The surface of the rice buns in FIG. 18 could have a coating made of flour mixed in water. The coating could be fried on a grill to make it smooth and sturdy. This would make the rice buns 3m and 3n suitable as a finger-food.

The gap between the two buns of FIG. 19 could be sealed together so that the fast-food pack becomes substantially water-tight.

The fast-food packs would get soggy and even spoiled when left on the serving shelf for a prolonged time. Some meals will not be as popular as others, and eventually will get staled and even spoiled. That is why Chinese restaurants cook each dish only after an order is in.

Accordingly, unlike the existing fast-food items, the oriental fast-food items would have to be kept in a frozen state if a full-scale fast-food service is considered.

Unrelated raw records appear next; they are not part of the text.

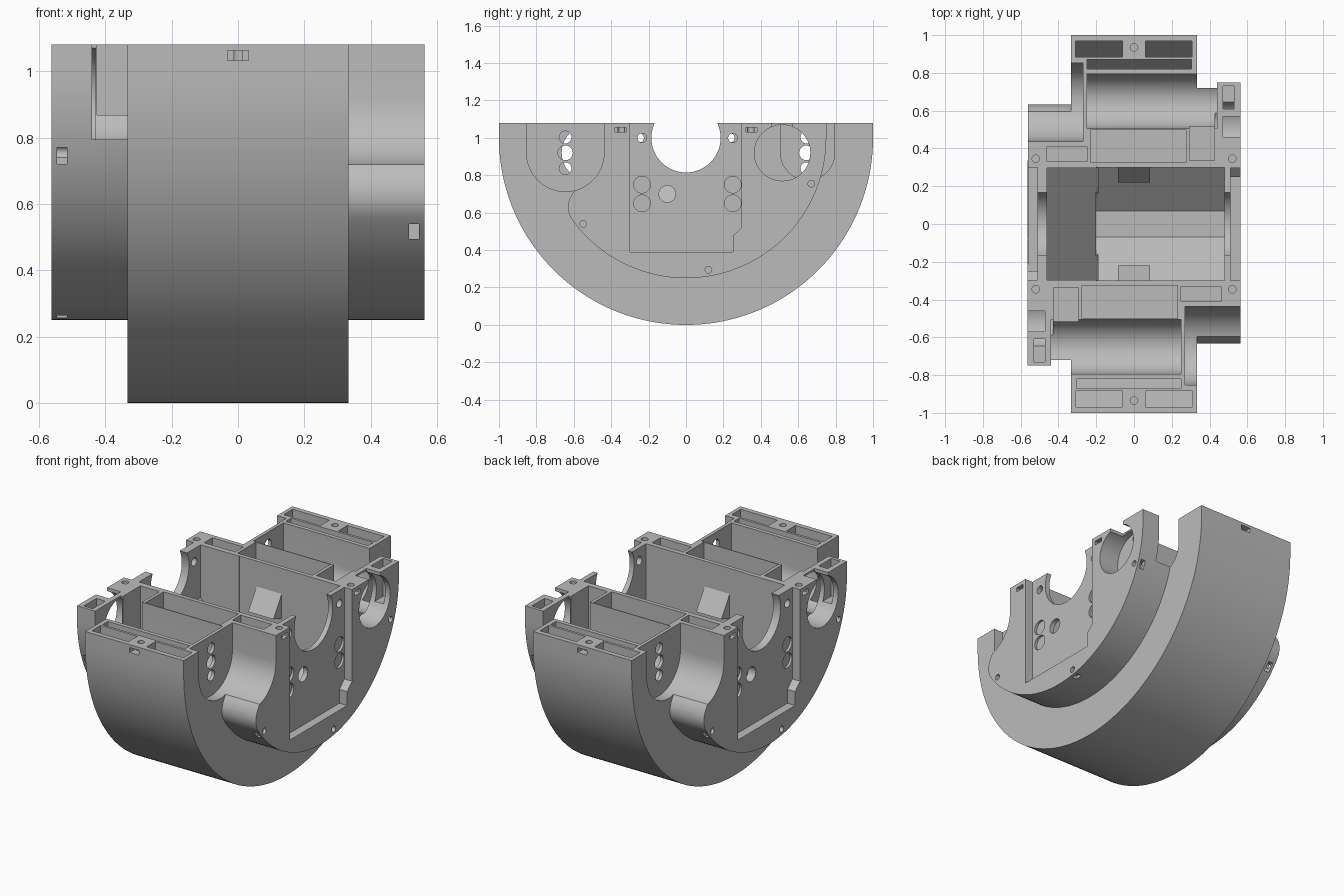
import bpy, bmesh, math
from mathutils import Matrix

if "Cube" in bpy.data.objects:
    bpy.data.objects.remove(bpy.data.objects["Cube"])

TOP, OPEN = 1.08, 1.2        # rim height, and height where cutters end above it
DRUM, HUB = .333, .5625      # half widths of drum and hubs
AXLE = .92                   # height of the motor axes

grey = bpy.data.materials.new("plain_grey")
grey.diffuse_color = (0.5, 0.5, 0.5, 1)
grey.use_nodes = True
grey.node_tree.nodes["Principled BSDF"].inputs["Base Color"].default_value = grey.diffuse_color


def prism(name, pts, a, b, axis='x', turned=False):
    """Extrude a profile from a to b. Profile is (y,z) for x, (x,z) for y, (x,y) for z."""
    def place(p, t):
        return {'x': (t, p[0], p[1]), 'y': (p[0], t, p[1]), 'z': (p[0], p[1], t)}[axis]
    bm = bmesh.new()
    lo = [bm.verts.new(place(p, a)) for p in pts]
    hi = [bm.verts.new(place(p, b)) for p in pts]
    bm.faces.new(lo)
    bm.faces.new(hi)
    for i in range(len(pts)):
        bm.faces.new((lo[i - 1], lo[i], hi[i], hi[i - 1]))
    if turned:
        bm.transform(Matrix.Rotation(math.pi, 4, 'Z'))
    bmesh.ops.recalc_face_normals(bm, faces=bm.faces)
    me = bpy.data.meshes.new(name)
    bm.to_mesh(me)
    bm.free()
    me.materials.append(grey)
    ob = bpy.data.objects.new(name, me)
    bpy.context.scene.collection.objects.link(ob)
    return ob


def arc(cy, cz, r, a0=0, a1=360, n=32):
    count = n if a1 - a0 == 360 else n + 1
    angles = [math.radians(a0 + (a1 - a0) * i / n) for i in range(count)]
    return [(cy + r * math.cos(a), cz + r * math.sin(a)) for a in angles]


def combine(tool, op='DIFFERENCE'):
    m = body.modifiers.new("bool", 'BOOLEAN')
    m.operation, m.solver, m.object = op, 'EXACT', tool
    dg = bpy.context.evaluated_depsgraph_get()
    dg.update()
    me = bpy.data.meshes.new_from_object(body.evaluated_get(dg))
    body.modifiers.clear()
    body.data = me
    bpy.data.objects.remove(tool)


def cut(pts, a, b, axis='x'):
    """Cut a profile on one side and again after a half turn."""
    for turned in (False, True):
        combine(prism("cutter", pts, a, b, axis, turned))


def trough(y, r, a, b):
    cut([(y - r, OPEN)] + arc(y, AXLE, r, 180, 360) + [(y + r, OPEN)], a, b)


def pocket(x0, x1, y0, y1, floor_in, floor_out=None):
    """Pocket open at the top; the floor may slant along y."""
    floor_out = floor_in if floor_out is None else floor_out
    cut([(y0, OPEN), (y0, floor_in), (y1, floor_out), (y1, OPEN)], x0, x1)


def slot(u, v, w, h, a, b, axis):
    cut([(u + i * w / 2, v + j * h / 2) for i, j in ((-1, -1), (1, -1), (1, 1), (-1, 1))], a, b, axis)


def hole(u, v, r, a, b=.7, axis='x'):
    cut(arc(u, v, r, n=18), a, b, axis)


# half-round drum
body = prism("housing", [(-1, TOP)] + arc(0, 1, 1, 180, 360, 96) + [(1, TOP)], -DRUM, DRUM)

# side hubs with a rounded lobe at one end
lobe = [(-.625, .59), (-.632, .63), (-.625, .67), (-.605, .705), (-.58, .74), (-.5, .9), (-.5, TOP)]
hub = [(.75, TOP)] + arc(0, 1, .75, 0, -144.4, 72) + lobe
for side in (False, True):
    combine(prism("hub", hub, .1, HUB, 'x', side), 'UNION')

# wheel well in the drum face, and motor trough behind the opposite wall
trough(-.645, .207, .27, .7)
trough(.65, .145, -.25, .44)

# gear pocket, round opening and top slots in the hub
pocket(.295, .425, .335, .515, .76)
cut(arc(.515, AXLE, .15), .43, .7)
pocket(.47, .53, .61, .73, .85)
pocket(.47, .57, .46, .57, .9)

# inner box pocket, side pocket, narrow slot and rim pockets
pocket(-.23, .275, .325, .5, .45)
pocket(-.46, -.25, .33, .41, .7)
pocket(-.25, .305, .82, .87, .62, .69)
for x in (-.31, .06):
    pocket(x, x + .248, .885, .97, .84, .95)

# recessed side panel with a chamfered corner
cut([(-.3, OPEN), (-.3, .39), (.25, .39), (.25, .475), (.297, .52), (.297, OPEN)], .51, .7)

# latch slots
slot(0, 1.047, .064, .03, .95, 1.1, 'y')
slot(.53, .517, .03, .045, -.68, -.52, 'y')
slot(.53, .745, .03, .05, .66, .8, 'y')
slot(.53, .24, .03, .075, .1, .14, 'y')
for y in (-.35, .35):
    slot(y, 1.043, .06, .025, .53, .7, 'x')

# vertical bolt holes
hole(0, .935, .02, .8, OPEN, 'z')
for x in (-.52, .52):
    hole(x, .345, .02, .9, OPEN, 'z')

# motor mount holes
for k in (-1, 0, 1):
    hole(-.645, AXLE + k * .083, .04 - .007 * abs(k), .2, .3)

# hub face screw holes
for y, z in ((-.55, .54), (.12, .295), (.67, .755)):
    hole(y, z, .018, .5)

# panel holes
hole(-.1, .7, .045, .46)
for y in (-.235, .25):
    hole(y, 1, .025, .4)
    for z in (.65, .75):
        hole(y, z, .045, .495)

# central bay with sloped floor, and its ramp on one side
bay = [(-.3, OPEN), (-.3, .52), (-.07, .33), (.07, .33), (.3, .52), (.3, OPEN)]
combine(prism("cutter", bay, -.2, .48))
ramp = [(-.19, OPEN), (-.19, .4), (-.46, .76), (-.46, OPEN)]
combine(prism("cutter", ramp, -.297, .297, 'y'))

# shaft opening through both side walls
combine(prism("cutter", arc(0, 1, .185, n=64), -.7, .7))

# wedge catches on the bay walls
for side, name in ((False, "back_wedge"), (True, "front_wedge")):
    prism(name, [(.31, .94), (.22, .80), (.31, .77)], -.085, .085, 'x', side)

# smooth curves, crisp edges
body.select_set(True)
bpy.context.view_layer.objects.active = body
bpy.ops.object.shade_smooth_by_angle(angle=math.radians(25))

After 20, 40, or even 100 different kinds of oriental meals are manufactured and packaged in a factory, the packages could be frozen immediately, as depicted in a flowchart of FIG. 20.

Due to the unusual ways of preparing and cooking, it would be more economical for the production to be highly mechanized and automated. Otherwise, the quality would be poor, and very importantly, the manufacturing cost will be too high to be affordable to the consumers.

Accordingly, the production should be highly centralized, instead of being done in an individual fast-food restaurant, as depicted in FIG. 21.

It would be more convenient that the fast-food packs be frozen as soon as prepared, and kept in the frozen state through the shipment to a ‘retail location’, or ‘chain store’, and also during the storage and display in the retail locations, until they are being readied for consumption by consumers.

‘Retail locations’ are defined in this patent application as places where the fast-food packs are sold to consumers, and include convenient stores, fast-food restaurants, deli shops, vending trucks, automated vending machines, etc.

Obviously many modifications and variations of the present invention are possible in light of the above teachings. It is therefore to be understood that, within the scope of the appended claims, the invention may be practiced otherwise than as specifically described.